“…so that no one can boast.” Sinful pride grows on the human heart like lard on a pig. Sinful pride is the source of most of the problems and conflicts and rubs in our life, is this not true. Christ warns us to repent of sinful pride and instead to be humble, like he is, as he once said “Come learn from me, for I am gentle and humble of heart.” (Matt. 11:29) Now, you remember the definition of humility? Humility is not thinking less of yourself, for in Christ we are to think very highly of ourselves, after all, we are saints and royalty in Christ. Humility is not thinking less of yourself, but rather thinking of yourself less. Humility is learning on focusing on other people—how do they feel, what do they need. And one thing everyone needs you to do is to live by the 10 Commandments—that benefits everyone else, and happily, also benefits you.
And that’s our last thing about grace that is so amazing. God in his grace gives you heaven as a free gift, you do not need to obey the commandments to get to heaven. But it is precisely because he loves us that he wants us to live by his commandments every day, and night, and even at 2 in the morning. CS Lewis explained it this way, “Love may, indeed, love the beloved when her beauty is lost: but not because it is lost. Love may forgive all infirmities…but Love cannot cease to will their removal….Of all powers he forgives most, but he condones least: he is pleased with little, but demands all.”

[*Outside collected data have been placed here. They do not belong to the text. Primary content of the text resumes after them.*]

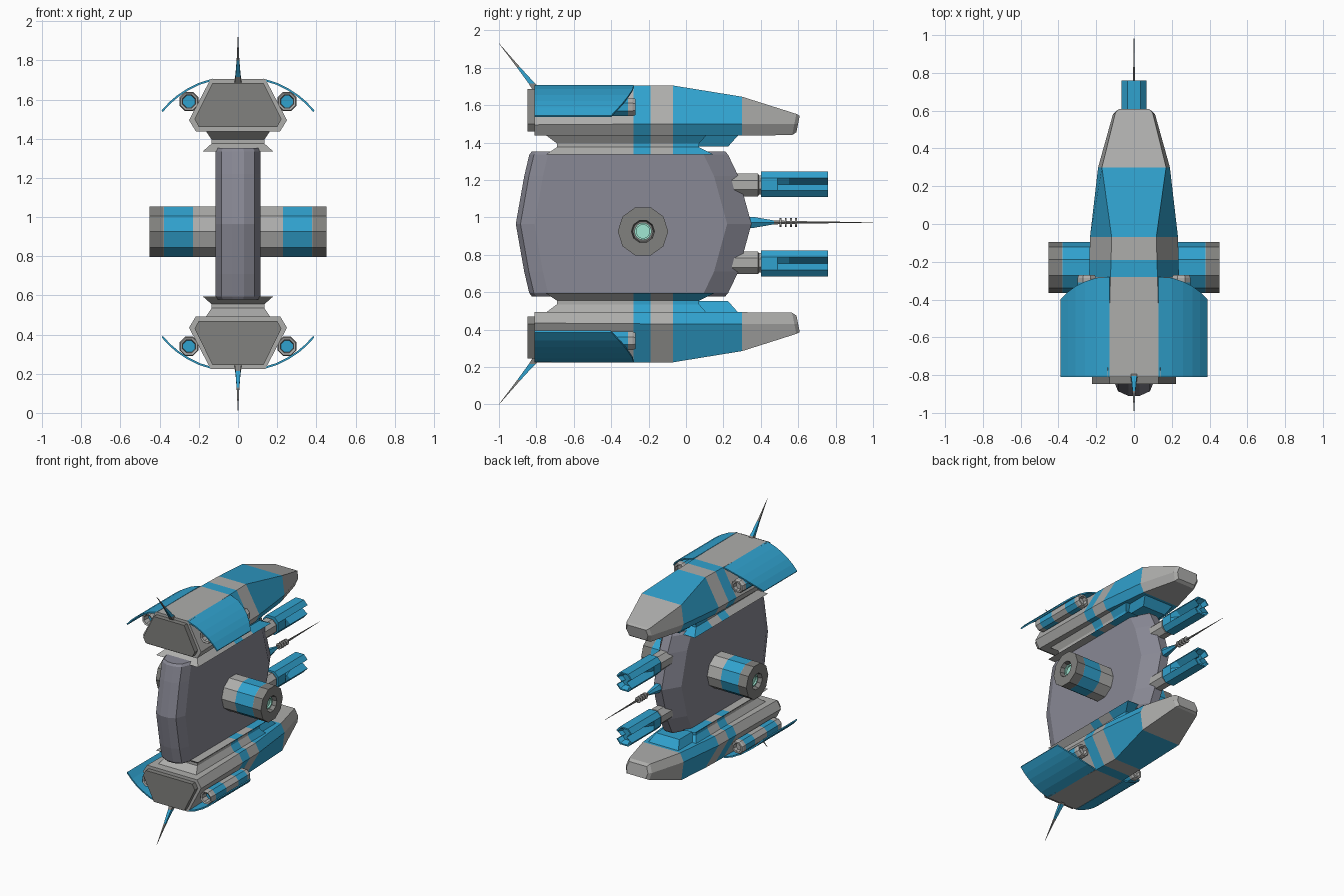
import bpy, bmesh
from math import cos, sin, pi
from mathutils import Vector

if "Cube" in bpy.data.objects:
    bpy.data.objects.remove(bpy.data.objects["Cube"])

MID = 0.965  # height of the mirror plane between upper and lower halves


def mat(name, r, g, b):
    m = bpy.data.materials.new(name)
    m.diffuse_color = (r, g, b, 1)
    m.use_nodes = True
    m.node_tree.nodes["Principled BSDF"].inputs["Base Color"].default_value = m.diffuse_color
    return m


GREY = mat("light_grey", 0.42, 0.42, 0.41)
BLUE = mat("blue", 0.03, 0.36, 0.62)
DARK = mat("dark_grey", 0.22, 0.22, 0.21)
HULL = mat("hull_grey", 0.25, 0.25, 0.30)
MINT = mat("mint", 0.35, 0.80, 0.65)


def loft(rings):
    """Skin a list of equal-length point rings and cap both ends."""
    bm = bmesh.new()
    vs = [[bm.verts.new(p) for p in ring] for ring in rings]
    n = len(vs[0])
    for a, b in zip(vs, vs[1:]):
        for i in range(n):
            j = (i + 1) % n
            bm.faces.new((a[i], a[j], b[j], b[i]))
    bm.faces.new(vs[0])
    bm.faces.new(vs[-1])
    return bm


def lathe(start, direction, profile, n, turn=0.0):
    """n-sided tube along a direction; profile holds (distance, radius)."""
    d = Vector(direction).normalized()
    u = Vector((0, 1, 0)) if abs(d.x) > 0.9 else Vector((1, 0, 0))
    w = d.cross(u)
    return loft([[Vector(start) + d * t + (u * cos(2 * pi * i / n + turn) + w * sin(2 * pi * i / n + turn)) * r
                  for i in range(n)] for t, r in profile])


def full(half, y):
    """Mirror a half cross-section of (x, z) into a closed ring at y."""
    return [(x, y, z) for x, z in half] + [(-x, y, z) for x, z in reversed(half)]


def finish(name, bm, base=GREY, bands=(), axis=1, paint=BLUE, mx=False, mz=False):
    """Paint bands along an axis, then write the object and its mirrored copies."""
    bmesh.ops.recalc_face_normals(bm, faces=bm.faces)
    no = Vector([1.0 if i == axis else 0.0 for i in range(3)])
    for c in {c for band in bands for c in band}:
        bmesh.ops.bisect_plane(bm, geom=bm.verts[:] + bm.edges[:] + bm.faces[:],
                               dist=1e-5, plane_co=no * c, plane_no=no)
    for f in bm.faces:
        c = f.calc_center_median()[axis]
        f.material_index = int(any(lo < c < hi for lo, hi in bands))
    for sx in ((1, -1) if mx else (1,)):
        for sz in ((1, -1) if mz else (1,)):
            part = bm.copy()
            for v in part.verts:
                v.co.x *= sx
                v.co.z = MID + (v.co.z - MID) * sz
            if sx * sz < 0:
                bmesh.ops.reverse_faces(part, faces=part.faces)
            label = name + (("_right" if sx > 0 else "_left") if mx else "") \
                + (("_upper" if sz > 0 else "_lower") if mz else "")
            me = bpy.data.meshes.new(label)
            part.to_mesh(me)
            part.free()
            me.materials.append(base)
            me.materials.append(paint)
            bpy.context.collection.objects.link(bpy.data.objects.new(label, me))
    bm.free()


# Central hull: thin slab lofted upward
levels = [(1.352, -0.825, 0.21, 0.9), (1.335, -0.838, 0.225, 1), (1.22, -0.865, 0.28, 1), (0.965, -0.91, 0.35, 1)]
levels += [(2 * MID - z, a, b, s) for z, a, b, s in levels[-2::-1]]
rings = []
for z, a, b, s in levels:
    half = [(0.03, a), (0.085, a + 0.025), (0.115, a + 0.1), (0.115, b - 0.13), (0.035, b)]
    rings.append([(x * s, y, z) for x, y in half] + [(-x * s, y, z) for x, y in reversed(half)])
finish("central_hull", loft(rings), HULL)

# Side engines with recessed ends
finish("side_engine", lathe((0, -0.23, 0.925), (1, 0, 0),
       [(0.08, 0.135), (0.38, 0.135)], 10), GREY, [(0.23, 0.379)], 0, mx=True)
finish("engine_end", lathe((0, -0.23, 0.925), (1, 0, 0),
       [(0.38, 0.135), (0.452, 0.135), (0.452, 0.062), (0.41, 0.055)], 10), DARK, mx=True)
finish("engine_glow_ring", lathe((0, -0.23, 0.925), (1, 0, 0),
       [(0.40, 0.046), (0.425, 0.046), (0.425, 0.036), (0.412, 0.036)], 16), MINT, mx=True)

# Long pods above and below
STRIPES = [(-0.28, -0.19), (-0.07, 0.30)]
pod = [full([(0.14, 1.705), (0.25, 1.495), (0.215, 1.437)], -0.81),
       full([(0.118, 1.705), (0.233, 1.50), (0.20, 1.437)], -0.07),
       full([(0.17, 1.645), (0.19, 1.50), (0.16, 1.437)], 0.30),
       full([(0.098, 1.553), (0.112, 1.50), (0.09, 1.44)], 0.59),
       full([(0.08, 1.543), (0.092, 1.50), (0.075, 1.455)], 0.61)]
for k in (3, 4):
    pod[k] = [(x, y - (1.553 - z) * 0.2, z) for x, y, z in pod[k]]
finish("pod", loft(pod), GREY, STRIPES, mz=True)
cap = [(0.13, 1.685), (0.222, 1.50), (0.2, 1.46)]
finish("pod_end_cap", loft([full(cap, -0.848), full(cap, -0.80)]), DARK, mz=True)

# Waisted necks joining pods to hull, plus forward blocks
neck = [(0.18, -0.75, 0.15, 1.335), (0.135, -0.69, 0.07, 1.375),
        (0.135, -0.69, 0.07, 1.395), (0.165, -0.75, 0.11, 1.44)]
finish("neck", loft([[(x, a, z), (x, b, z), (-x, b, z), (-x, a, z)] for x, a, b, z in neck]),
       GREY, STRIPES, mz=True)
block = [(0.10, -0.05, 0.225, 1.378), (0.13, -0.05, 0.28, 1.44)]
finish("neck_block", loft([[(x, a, z), (x, b, z), (-x, b, z), (-x, a, z)] for x, a, b, z in block]),
       BLUE, mz=True)

# Curved wing panels
wing = [(0.13, 1.707, -0.28), (0.20, 1.685, -0.285), (0.26, 1.655, -0.305),
        (0.31, 1.622, -0.33), (0.35, 1.588, -0.36), (0.39, 1.545, -0.40)]
finish("wing_panel", loft([[(x, -0.81, z), (x, y, z), (x - 0.005, y, z - 0.009), (x - 0.005, -0.81, z - 0.009)]
                           for x, z, y in wing]), BLUE, mx=True, mz=True)

# Small thruster tubes under the wings
finish("thruster_tube", lathe((0.25, 0, 1.59), (0, 1, 0),
       [(-0.70, 0.032), (-0.75, 0.036), (-0.755, 0.048), (-0.74, 0.053), (-0.285, 0.053),
        (-0.27, 0.046), (-0.27, 0.033), (-0.30, 0.03)], 8, pi / 8),
       GREY, [(-0.70, -0.57), (-0.42, -0.31)], mx=True, mz=True)

# Forward guns: grey mount, blue barrel grooved along both sides
GUN_Z = 1.177
finish("gun_mount", lathe((0, 0, GUN_Z - 0.004), (0, 1, 0),
       [(0.20, 0.066), (0.385, 0.066), (0.39, 0.056), (0.41, 0.056)], 8, pi / 8), GREY, mz=True)
barrel = []
for y, m in ((0.40, 0.066), (0.49, 0.066), (0.55, 0.022), (0.76, 0.022)):
    barrel.append(full([(a, GUN_Z + b) for a, b in
                        [(0.035, 0.069), (0.066, 0.034), (m, 0), (0.066, -0.034), (0.035, -0.069)]], y))
barrel.append([(x * 0.6, 0.72, GUN_Z + (z - GUN_Z) * 0.6) for x, y, z in barrel[-1]])
barrel.insert(-1, [(x * 0.85, 0.76, GUN_Z + (z - GUN_Z) * 0.85) for x, y, z in barrel[-2]])
finish("gun_barrel", loft(barrel), BLUE, mz=True)

# Nose probe with rings
finish("nose_probe", lathe((0, 0, 0.973), (0, 1, 0),
       [(0.30, 0.036), (0.36, 0.034), (0.47, 0.012), (0.60, 0.008), (1.0, 0.001)], 6),
       DARK, [(0.29, 0.47)])
for k in range(4):
    finish(f"probe_ring_{k + 1}", lathe((0, 0.5 + k * 0.028, 0.973), (0, 1, 0),
           [(0, 0.024), (0.01, 0.024)], 8), GREY)

# Tail spikes
finish("tail_spike", lathe((0, -0.80, 1.685), (0, -0.20, 0.245),
       [(0, 0.026), (0.05, 0.018), (0.16, 0.009), (0.316, 0.001)], 4, pi / 4),
       DARK, [(1.715, 1.80)], 2, mz=True)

“Amazing grace, how sweet the sound, that saved a wretch like me, I once was lost but now am found, was bind but now I see.” May you never again be blind but always have the kind of eyes that see God’s grace in Christ so clearly that you never stop being amazed by it. Amen.